The Dow's First Stumble
Companies such as Intel (NAS: INTC) and Bank of America (NYS: BAC) have since followed suit. Intel's earnings benefited from a 14% increase in sales in its high margin data-center segment. And Bank of America saw its earnings rise year over year thanks to better credit quality and lower expenses -- the latter, somewhat of a trend in the financial sector right now.
Indeed, despite all the bad news out there, things were starting to look up.
But for those of you wondering how much longer this could go on, we now have our answer.
But late this week, Travelers (NYS: TRV) , the Dow's only insurance company, reported earnings of $1.26 per share, well under the $1.34 per share analysts expected. By the end of the week, the market had responded by sending shares in the company down some 2%.
Average Analyst Estimate
|Bank of America||$0.19||$0.14||Beat|
|Johnson & Johnson||$1.30||$1.29||Beat|
Source: The Wall Street Journal's Market Data Center.
Despite missing analysts' estimates, the insurance company reported a profit of $499 million for the quarter. This compares with a net loss of $364 million in the year-ago period, largely because of $1.1 billion in catastrophic losses in the second quarter of 2011.
According to Travelers Chairman and CEO, Jay Fisher: "Our second quarter net income of $499 million benefited from meaningful improvement in our underlying underwriting margins as well as strong net investment income given the continuing low interest rate environment."
For the year, shares in the insurance giant, including dividends, have returned an impressive 9.4%, beating both the Dow and the S&P 500.
Foolish bottom line
Besides Travelers, which pays a respectable 2.9% dividend yield, the Dow has a handful of other solid dividend stocks that would satisfy income investors. To discover which ones our analysts believe are the best, check out our newest free report: "The 3 Dow Stocks Dividend Investors Need." You can download it now, for free.

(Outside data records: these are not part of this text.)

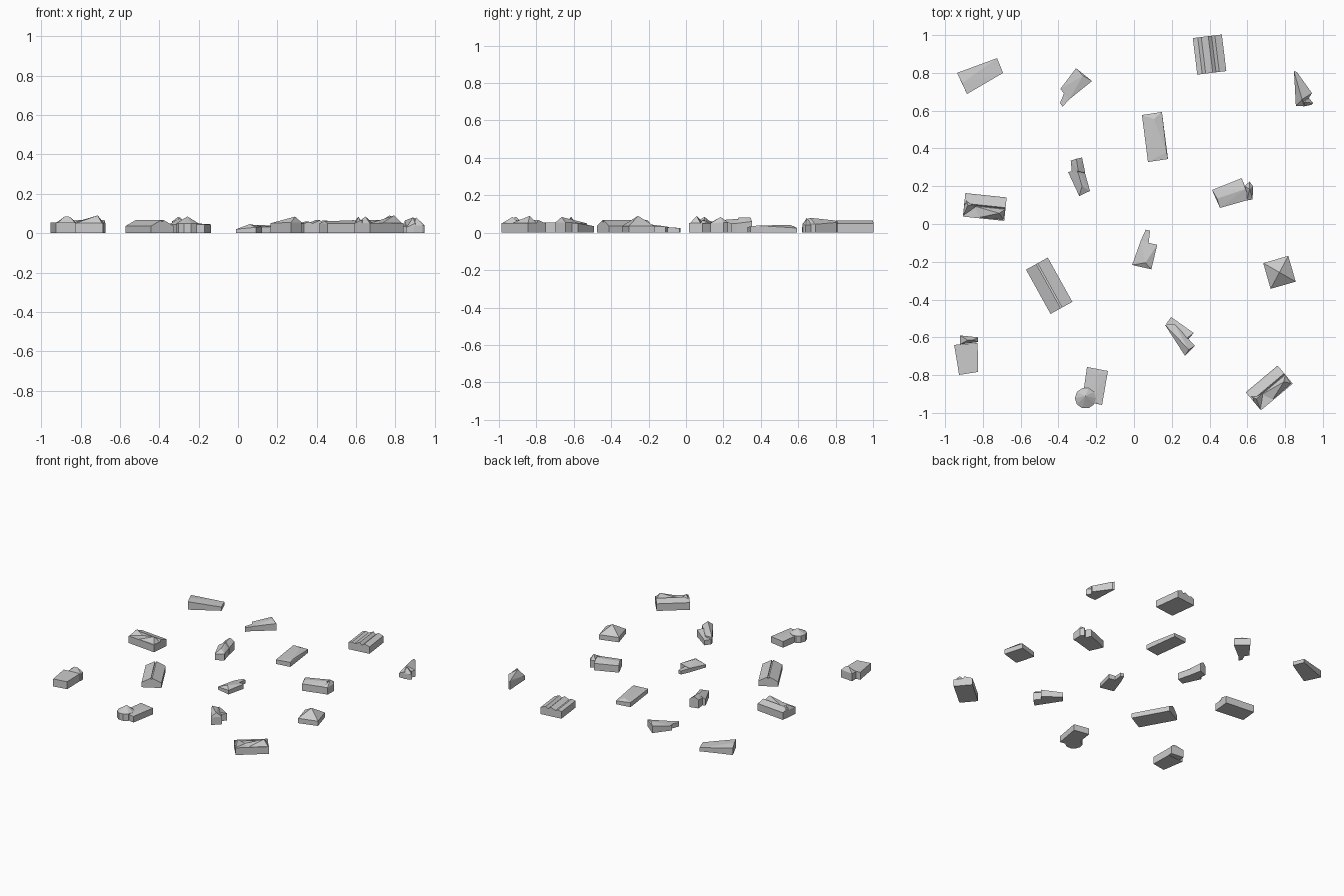
import bpy, bmesh, math
from mathutils import Vector


def hull(name, pts):
    """Flat-faced convex solid around a handful of points."""
    me = bpy.data.meshes.new(name)
    bm = bmesh.new()
    for p in pts:
        bm.verts.new(p)
    res = bmesh.ops.convex_hull(bm, input=bm.verts)
    junk = [g for g in res["geom_interior"] + res["geom_unused"]
            if isinstance(g, bmesh.types.BMVert)]
    bmesh.ops.delete(bm, geom=list(set(junk)), context='VERTS')
    bmesh.ops.dissolve_limit(bm, angle_limit=0.02, verts=bm.verts, edges=bm.edges)
    bmesh.ops.recalc_face_normals(bm, faces=bm.faces)
    bm.to_mesh(me)
    bm.free()
    ob = bpy.data.objects.new(name, me)
    bpy.context.collection.objects.link(ob)
    return ob


def block(name, foot, extra=()):
    """Footprint corners (x, y, wall height) dropped to the ground, plus ridge points."""
    pts = [(x, y, 0) for x, y, z in foot] + list(foot) + list(extra)
    return hull(name, pts)


def placer(cx, cy, deg):
    a = math.radians(deg)
    c, s = math.cos(a), math.sin(a)
    return lambda x, y, z: (cx + c * x - s * y, cy + s * x + c * y, z)


def rect(w, d, z, t, x=0, y=0):
    return [t(x + i * w / 2, y + j * d / 2, z)
            for i, j in ((-1, -1), (1, -1), (1, 1), (-1, 1))]


def gable(name, t, w, d, eave, ridge, x=0, off=0):
    """Gabled strip, ridge running along local y."""
    block(name, rect(w, d, eave, t, x),
          [t(x + off, s * d / 2, ridge) for s in (-1, 1)])


# Twin halls with a split-level roof and a raised front dormer
def dormer_hall(name, cx, cy, deg):
    t = placer(cx, cy, deg)
    block(name + "_walls", rect(0.22, 0.125, 0.052, t))
    hull(name + "_rear_roof", rect(0.22, 0.062, 0.05, t, 0, 0.031)
         + [t(-0.11, 0.008, 0.068), t(0.11, 0.008, 0.068)])
    hull(name + "_dormer", [t(-0.06, 0, 0.05), t(0.11, 0, 0.05),
                            t(0.105, -0.058, 0.05), t(-0.03, -0.06, 0.05),
                            t(0.08, -0.025, 0.09)])
    hull(name + "_end_gable", [t(-0.11, -0.06, 0.05), t(-0.11, 0.04, 0.05),
                               t(-0.04, 0, 0.05), t(-0.09, 0, 0.085)])


dormer_hall("west_hall", -0.79, 0.09, -6)
dormer_hall("southeast_hall", 0.716, -0.868, 40)

# Workshop with parallel roof ridges
t = placer(0.40, 0.897, 7)
for i, (x, w, h, off) in enumerate(((-0.055, 0.045, 0.058, 0.004),
                                    (-0.005, 0.055, 0.066, 0.01),
                                    (0.05, 0.055, 0.064, -0.01))):
    gable(f"workshop_bay_{i + 1}", t, w, 0.195, 0.05, h, x, off)

# Long barn: two roof halves meeting beside a narrow groove
t = placer(-0.449, -0.327, 29)
for side, s in (("west", -1), ("east", 1)):
    block(f"barn_{side}_half",
          [t(s * 0.066, -0.134, 0.036), t(s * 0.066, 0.134, 0.036),
           t(s * 0.004, 0.134, 0.068), t(s * 0.004, -0.134, 0.068)])
block("barn_groove", rect(0.012, 0.268, 0.058, t))

# Pyramid-roofed pavilion
t = placer(0.77, -0.256, 16)
block("pavilion", rect(0.138, 0.142, 0.035, t), [t(0, 0, 0.09)])

# Northwest lean-to, tall at its west end
block("northwest_lean_to",
      [(-0.937, 0.80, 0.05), (-0.884, 0.688, 0.058), (-0.693, 0.80, 0.027),
       (-0.725, 0.878, 0.027)], [(-0.91, 0.745, 0.06)])

# Low L-shaped sheds: body and narrow tail
block("north_shed_body",
      [(-0.39, 0.715, 0.034), (-0.345, 0.658, 0.034), (-0.222, 0.757, 0.05),
       (-0.307, 0.825, 0.05)], [(-0.27, 0.785, 0.06)])
block("north_shed_tail",
      [(-0.392, 0.64, 0.03), (-0.378, 0.62, 0.03), (-0.335, 0.67, 0.033),
       (-0.365, 0.705, 0.033)])
block("centre_shed_body",
      [(-0.01, -0.217, 0.02), (0.092, -0.24, 0.03), (0.123, -0.11, 0.034),
       (0.035, -0.09, 0.03)], [(0.06, -0.205, 0.046)])
block("centre_shed_tail",
      [(0.035, -0.09, 0.029), (0.078, -0.10, 0.029), (0.085, -0.035, 0.025),
       (0.062, -0.03, 0.025)])

# Sloping store with a diagonal roof crease
block("sloping_store",
      [(0.042, 0.577, 0.033), (0.074, 0.328, 0.03), (0.18, 0.344, 0.033),
       (0.148, 0.593, 0.025)], [(0.106, 0.556, 0.042), (0.172, 0.38, 0.038)])

# Narrow cottage, ridge rising to the back
block("cottage_front",
      [(-0.349, 0.275, 0.045), (-0.29, 0.148, 0.045), (-0.233, 0.175, 0.048),
       (-0.265, 0.29, 0.048)], [(-0.275, 0.20, 0.068), (-0.30, 0.285, 0.075)])
block("cottage_back",
      [(-0.335, 0.335, 0.06), (-0.328, 0.265, 0.05), (-0.258, 0.27, 0.05),
       (-0.275, 0.352, 0.06)], [(-0.305, 0.345, 0.082), (-0.295, 0.28, 0.08)])

# East house with a peaked end turret
block("east_house",
      [(0.413, 0.18, 0.05), (0.455, 0.085, 0.05), (0.615, 0.13, 0.05),
       (0.57, 0.243, 0.05)], [(0.44, 0.135, 0.06), (0.59, 0.185, 0.066)])
block("east_house_turret",
      [(0.585, 0.20, 0.05), (0.598, 0.125, 0.05), (0.628, 0.13, 0.05),
       (0.63, 0.20, 0.055), (0.612, 0.225, 0.055)], [(0.612, 0.185, 0.084)])

# Flat-roofed house with a raised rear gable
block("southwest_house",
      [(-0.952, -0.64, 0.054), (-0.926, -0.799, 0.054), (-0.825, -0.783, 0.054),
       (-0.828, -0.63, 0.054)])
block("southwest_house_gable",
      [(-0.92, -0.637, 0.05), (-0.92, -0.59, 0.055), (-0.825, -0.60, 0.055),
       (-0.825, -0.625, 0.05)], [(-0.88, -0.615, 0.085), (-0.855, -0.615, 0.083)])

# Chapel with a round corner tower
block("chapel",
      [(-0.249, -0.757, 0.045), (-0.275, -0.937, 0.045), (-0.169, -0.958, 0.045),
       (-0.138, -0.778, 0.045)], [(-0.20, -0.80, 0.048), (-0.22, -0.93, 0.05)])
block("chapel_tower",
      [(-0.257 + 0.056 * math.cos(k * math.pi / 5),
        -0.922 + 0.056 * math.sin(k * math.pi / 5), 0.05) for k in range(10)],
      [(-0.257, -0.91, 0.085)])

# Northeast spire house: a tapering wedge
block("northeast_wedge",
      [(0.847, 0.81, 0.06), (0.857, 0.624, 0.03), (0.90, 0.624, 0.05),
       (0.942, 0.693, 0.045), (0.862, 0.805, 0.055)],
      [(0.89, 0.66, 0.08), (0.852, 0.79, 0.066)])
block("northeast_wedge_annex",
      [(0.88, 0.66, 0.04), (0.895, 0.622, 0.04), (0.937, 0.63, 0.04),
       (0.948, 0.64, 0.04), (0.92, 0.675, 0.04)], [(0.905, 0.645, 0.08)])

# South wedge house with a rising ridge and side annex
block("south_wedge",
      [(0.164, -0.534, 0.05), (0.27, -0.698, 0.055), (0.323, -0.645, 0.055),
       (0.215, -0.53, 0.05)], [(0.29, -0.665, 0.084), (0.20, -0.55, 0.055)])
block("south_wedge_annex",
      [(0.196, -0.492, 0.035), (0.17, -0.53, 0.035), (0.275, -0.625, 0.05),
       (0.316, -0.577, 0.05)], [(0.285, -0.60, 0.058)])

The article The Dow's First Stumble originally appeared on Fool.com.Fool contributor John Maxfield owns shares in Bank of America. The Motley Fool owns shares of Bank of America, JP Morgan Chase, Johnson & Johnson, Coca-Cola, IBM, and Intel and has created a bear call spread position in American Express.Motley Fool newsletter serviceshave recommended buying shares of Intel, Johnson & Johnson, Goldman Sachs, and Coca-Cola, creating a diagonal call position in Johnson & Johnson, creating a synthetic long position in IBM, and creating a write covered strangle position in American Express. We Fools don't all hold the same opinions, but we all believe thatconsidering a diverse range of insightsmakes us better investors. Try any of our Foolish newsletter servicesfree for 30 days. The Motley Fool has adisclosure policy.